:: Data shown

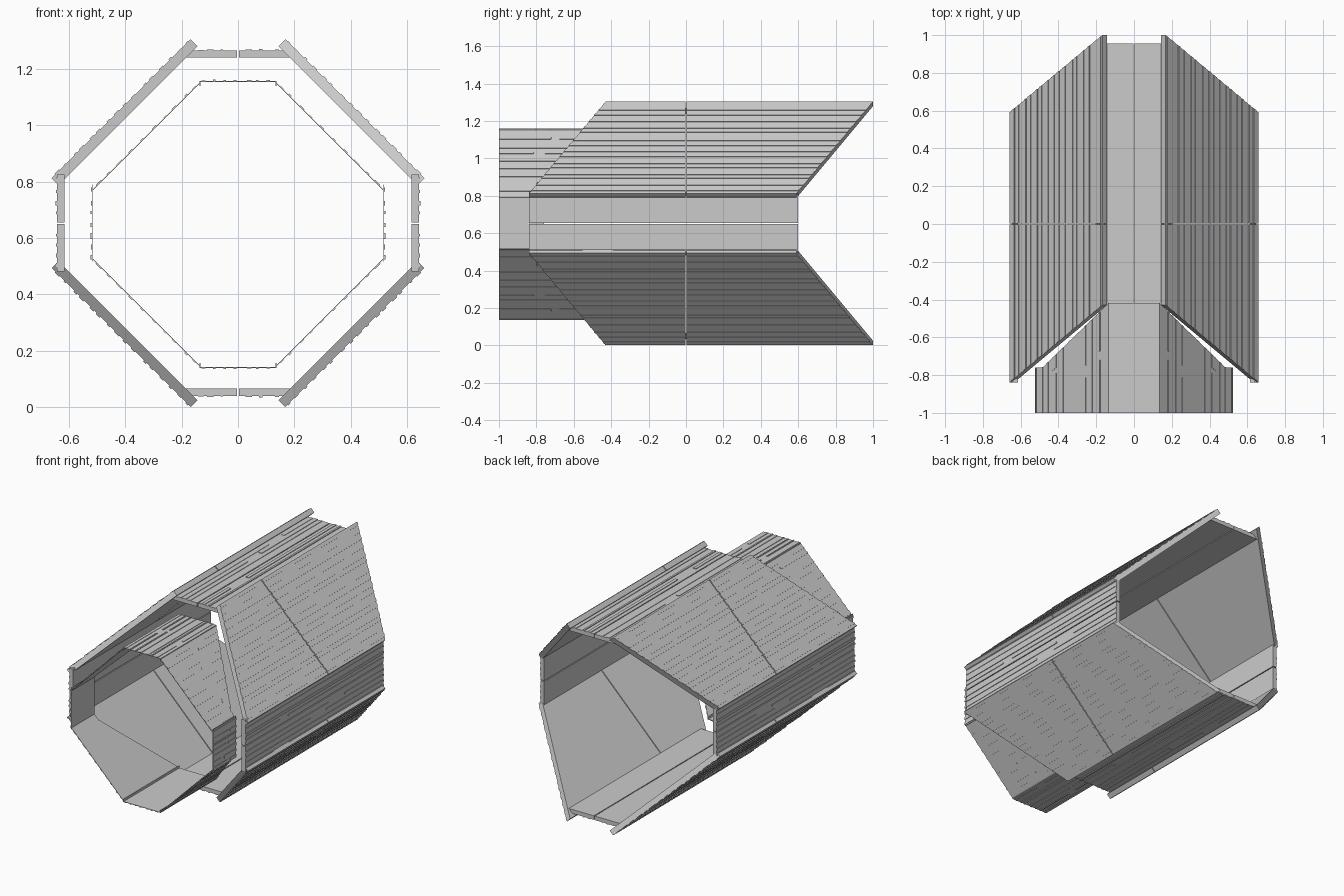
import bpy, bmesh, random
from mathutils import Vector

if "Cube" in bpy.data.objects:
    bpy.data.objects.remove(bpy.data.objects["Cube"])

CZ_OUT, CZ_IN = 0.6525, 0.648


def slab(bm, place, pts, h0, h1):
    """Prism from a (u, y) outline between two heights above the panel face."""
    lo = [bm.verts.new(place(u, y, h0)) for u, y in pts]
    hi = [bm.verts.new(place(u, y, h1)) for u, y in pts]
    bm.faces.new(lo[::-1])
    bm.faces.new(hi)
    n = len(pts)
    for i in range(n):
        j = (i + 1) % n
        bm.faces.new((lo[i], lo[j], hi[j], hi[i]))


def panel(name, p0, p1, front, back, thick, cz, sx=1, sz=1, split=None, strips=12, seed=1):
    """Wall panel along y. p0-p1: outer edge in (x, z - cz).
    front / back: lists of (fraction, y) giving the end outlines."""
    rng = random.Random(seed)
    a, b = Vector(p0), Vector(p1)
    length = (b - a).length
    d = (b - a) / length
    n = Vector((-d.y, d.x))
    if n.dot(a + b) < 0:
        n = -n

    def place(u, y, h):
        q = a + d * (u * length) + n * h
        return (q.x * sx, y, cz + q.y * sz)

    def end(line, u):
        for (u0, y0), (u1, y1) in zip(line, line[1:]):
            if u <= u1:
                return y0 + (y1 - y0) * (u - u0) / (u1 - u0)
        return line[-1][1]

    bm = bmesh.new()
    g = 0.003
    # Main plate, optionally cut by a narrow seam
    if split == 'across':
        slab(bm, place, front + [(1, -g), (0, -g)], -thick, 0)
        slab(bm, place, [(0, g), (1, g)] + back[::-1], -thick, 0)
    elif split == 'along':
        e = g / length
        for u0, u1 in ((0, 0.5 - e), (0.5 + e, 1)):
            slab(bm, place, [(u0, end(front, u0)), (u1, end(front, u1)),
                             (u1, end(back, u1)), (u0, end(back, u0))], -thick, 0)
    else:
        slab(bm, place, front + back[::-1], -thick, 0)

    # Raised lengthwise ribs, some broken into shorter pieces
    for i in range(strips):
        w = rng.uniform(0.2, 0.55) / strips
        u0 = (i + rng.uniform(0.05, 0.4)) / strips
        u1 = u0 + w
        if split == 'along' and u0 < 0.51 and u1 > 0.49:
            continue
        h = rng.uniform(0.002, 0.005)
        cuts = [0, 1]
        if rng.random() < 0.5:
            c = rng.uniform(0.2, 0.7)
            cuts = [0, c, c + rng.uniform(0.04, 0.15), 1]
        if split == 'across':
            # Mirror the ribs about the seam
            for line, s in ((front, -1), (back, 1)):
                y0, y1 = end(line, u0), end(line, u1)
                slab(bm, place, [(u0, y0), (u1, y1), (u1, s * g), (u0, s * g)], 0, h)
            continue
        for c0, c1 in zip(cuts[::2], cuts[1::2]):
            def yy(u, c):
                f, k = end(front, u), end(back, u)
                return f + (k - f) * c
            slab(bm, place, [(u0, yy(u0, c0)), (u1, yy(u1, c0)),
                             (u1, yy(u1, c1)), (u0, yy(u0, c1))], 0, h)
    bmesh.ops.recalc_face_normals(bm, faces=bm.faces)
    me = bpy.data.meshes.new(name)
    bm.to_mesh(me)
    bm.free()
    ob = bpy.data.objects.new(name, me)
    bpy.context.collection.objects.link(ob)
    return ob


# Outer shell: slanted corner panels
for sx in (1, -1):
    for sz in (1, -1):
        panel("outer_corner_panel", (0.168, 0.651), (0.66, 0.159),
              [(0, -0.43), (1, -0.84)], [(0, 1.0), (1, 0.59)],
              0.034, CZ_OUT, sx, sz, split='across', strips=16, seed=3)

# Outer shell: roof and floor
for name, sz in (("outer_roof", 1), ("outer_floor", -1)):
    panel(name, (-0.205, 0.612), (0.205, 0.612),
          [(0, -0.42), (1, -0.42)], [(0, 0.955), (1, 0.955)],
          0.026, CZ_OUT, 1, sz, split='along', strips=9, seed=5)

# Outer shell: side walls
for sx in (1, -1):
    panel("outer_side_wall", (0.641, -0.172), (0.641, 0.172),
          [(0, -0.84), (1, -0.84)], [(0, 0.598), (1, 0.598)],
          0.026, CZ_OUT, sx, 1, split='along', strips=9, seed=6)

# Inner sleeve: thin sheets with the same angled rear ends
T = 0.003
for sx in (1, -1):
    for sz in (1, -1):
        panel("inner_corner_sheet", (0.135, 0.504), (0.515, 0.124),
              [(0, -1), (1, -1)], [(0, -0.42), (0.92, -0.76), (1, -0.76)],
              T, CZ_IN, sx, sz, strips=10, seed=8)
for name, sz in (("inner_roof", 1), ("inner_floor", -1)):
    panel(name, (-0.136, 0.508), (0.136, 0.508),
          [(0, -1), (1, -1)], [(0, -0.42), (1, -0.42)],
          T, CZ_IN, 1, sz, strips=7, seed=9)
    # Folded lips along the sheet edges
    for sx in (1, -1):
        panel(name + "_lip", (0.136, 0.49), (0.136, 0.508),
              [(0, -1), (1, -1)], [(0, -0.42), (1, -0.42)],
              T, CZ_IN, sx, sz, strips=0)
for sx in (1, -1):
    panel("inner_side_sheet", (0.518, -0.132), (0.518, 0.142),
          [(0, -1), (1, -1)], [(0, -0.76), (1, -0.76)],
          T, CZ_IN, sx, 1, strips=7, seed=10)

::::

(What you have to do) Only the lines from the top of the material above down to the line bearing "front / back: lists", that line included, should be set down exactly; no pictures.

(Exercise output)
import bpy, bmesh, random
from mathutils import Vector

if "Cube" in bpy.data.objects:
    bpy.data.objects.remove(bpy.data.objects["Cube"])

CZ_OUT, CZ_IN = 0.6525, 0.648


def slab(bm, place, pts, h0, h1):
    """Prism from a (u, y) outline between two heights above the panel face."""
    lo = [bm.verts.new(place(u, y, h0)) for u, y in pts]
    hi = [bm.verts.new(place(u, y, h1)) for u, y in pts]
    bm.faces.new(lo[::-1])
    bm.faces.new(hi)
    n = len(pts)
    for i in range(n):
        j = (i + 1) % n
        bm.faces.new((lo[i], lo[j], hi[j], hi[i]))


def panel(name, p0, p1, front, back, thick, cz, sx=1, sz=1, split=None, strips=12, seed=1):
    """Wall panel along y. p0-p1: outer edge in (x, z - cz).
    front / back: lists of (fraction, y) giving the end outlines."""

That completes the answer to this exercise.